At the Green Bay Challenge event on Lake Michigan, some pros may have found just that -- but there are plenty with a cast's distance.
“There were at least 85 boats up north today and that’s within a 3- to 5-mile stretch,” said Brandon Palaniuk, who currently sits in fourth place with 18 pounds even. “I played the chess match game and fished in the crowd of people, but I was fishing both shallow and deep throughout the day.”
Smallmouth dominated Day One, and they can be extremely picky and difficult to catch at any given time. Positioning and lure presentation is critical.
On top of that, pros have to play bumper boats and vie for the right spot in a sea of competitors.
“You really have to pay attention to the small sweet spots that other anglers might pass, and concentrate on where you’re going to get bit,” Palaniuk added. “You don’t want to be fishing dead water.”
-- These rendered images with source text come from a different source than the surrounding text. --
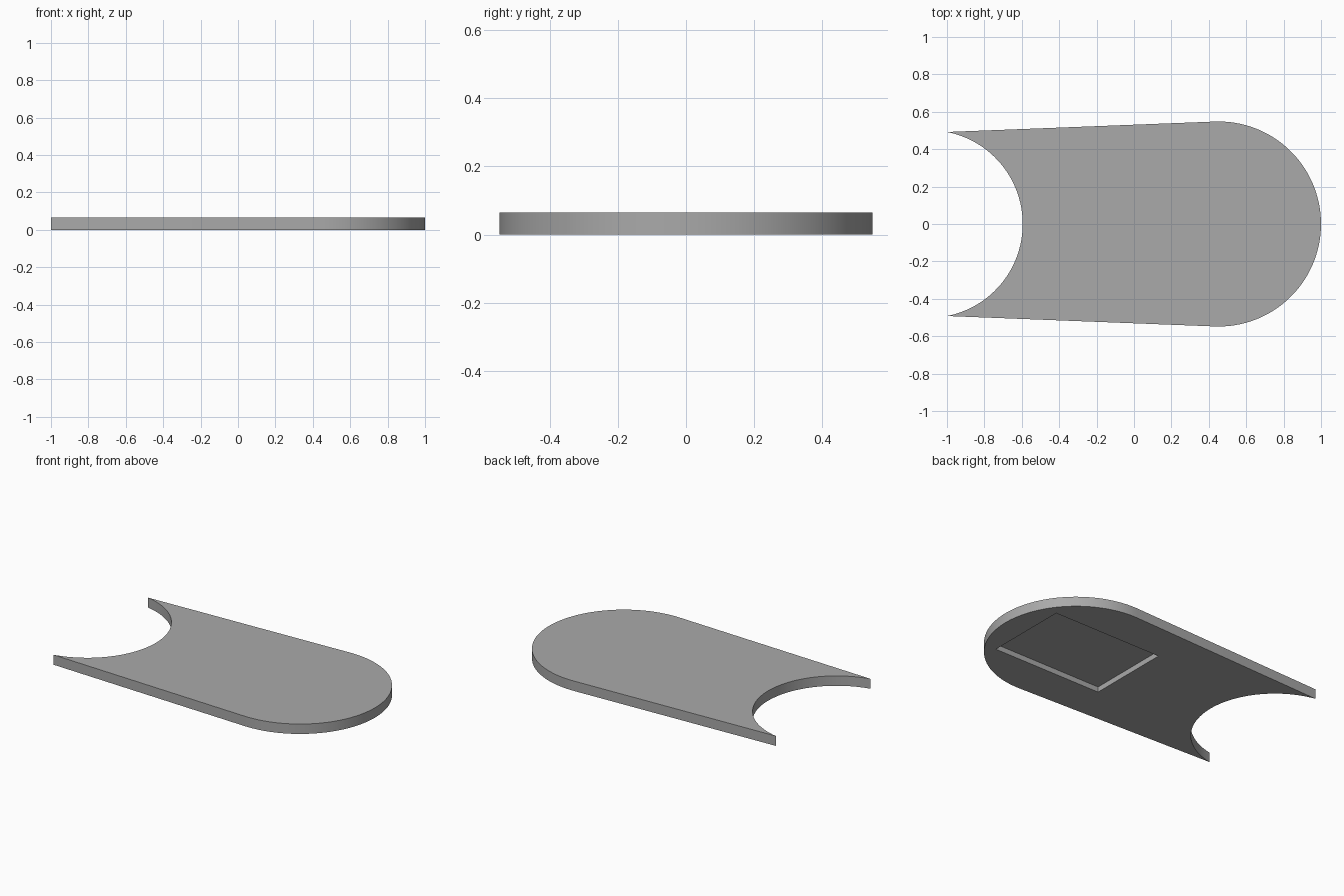
import bpy, bmesh
from math import cos, sin, atan2, pi

cube = bpy.data.objects.get("Cube")
if cube:
    bpy.data.objects.remove(cube, do_unlink=True)

THICK = 0.065
ROUND_R = 0.548
ROUND_X = 1 - ROUND_R
TIP_Y = 0.492
NOTCH_X = -0.595

grey = bpy.data.materials.new("plain grey")
grey.use_nodes = True
colour = (0.4, 0.4, 0.4, 1)
grey.diffuse_color = colour
grey.node_tree.nodes["Principled BSDF"].inputs["Base Color"].default_value = colour


def arc(cx, r, start, end, steps):
    angles = [start + (end - start) * i / steps for i in range(steps + 1)]
    return [(cx + r * cos(a), r * sin(a)) for a in angles]


def prism(name, outline, z0, z1):
    bm = bmesh.new()
    face = bm.faces.new([bm.verts.new((x, y, z0)) for x, y in outline])
    top = bmesh.ops.extrude_face_region(bm, geom=[face])["geom"]
    moved = [v for v in top if isinstance(v, bmesh.types.BMVert)]
    bmesh.ops.translate(bm, verts=moved, vec=(0, 0, z1 - z0))
    bmesh.ops.recalc_face_normals(bm, faces=bm.faces)
    mesh = bpy.data.meshes.new(name)
    bm.to_mesh(mesh)
    bm.free()
    mesh.materials.append(grey)
    obj = bpy.data.objects.new(name, mesh)
    bpy.context.collection.objects.link(obj)
    return obj


# Plate: rounded end, tapering sides tangent to it, concave notch
lean = pi / 2 + (ROUND_R - TIP_Y) / (ROUND_X + 1)
sagitta = NOTCH_X + 1
notch_r = (TIP_Y ** 2 + sagitta ** 2) / (2 * sagitta)
notch_cx = NOTCH_X - notch_r
sweep = atan2(TIP_Y, -1 - notch_cx)
outline = arc(ROUND_X, ROUND_R, -lean, lean, 64) + arc(notch_cx, notch_r, sweep, -sweep, 48)
plate = prism("plate", outline, 0, THICK)

# Rectangular pocket in the underside
pocket = [(0.045, -0.28), (0.84, -0.28), (0.84, 0.28), (0.045, 0.28)]
cutter = prism("pocket_cutter", pocket, -0.05, 0.035)
cutter.hide_render = True
cut = plate.modifiers.new("pocket", "BOOLEAN")
cut.operation = "DIFFERENCE"
cut.solver = "EXACT"
cut.object = cutter

bpy.ops.object.select_all(action="DESELECT")
plate.select_set(True)
bpy.context.view_layer.objects.active = plate
bpy.ops.object.modifier_apply(modifier=cut.name)
bpy.data.objects.remove(cutter, do_unlink=True)
bpy.ops.object.shade_smooth_by_angle(angle=pi / 6)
With 80 percent of the field in a stunted area, and with only half of that water being productive, claiming territory is nearly impossible.
In most events, establishing water and declaring an area has always been an “unwritten rule” that Elite pros respect and understand. If an angler fishes an area Day One, he has the right to that area the following day.
“I wish it was that way, but it’s not like that here,” said Ott DeFoe, currently in 13th place with 16-11.“Everybody is in a small section of the lake with a lot of dead water in that area, so we’re all rotating around one another.”
DeFoe is a contender to watch in the AOY race, landing in fourth place there following Day One on Lake Michigan.
When an Elite pro is in position to win one of the most coveted titles bestowed by B.A.S.S., the pressure is evident whether they choose to admit it or not.
DeFoe has always had the recipe for consistency, and despite the amount of competitors around him, his remedy for success hasn't waivered.
“You just have to catch as much as you can; it’s the name of the game at every tournament we go to.”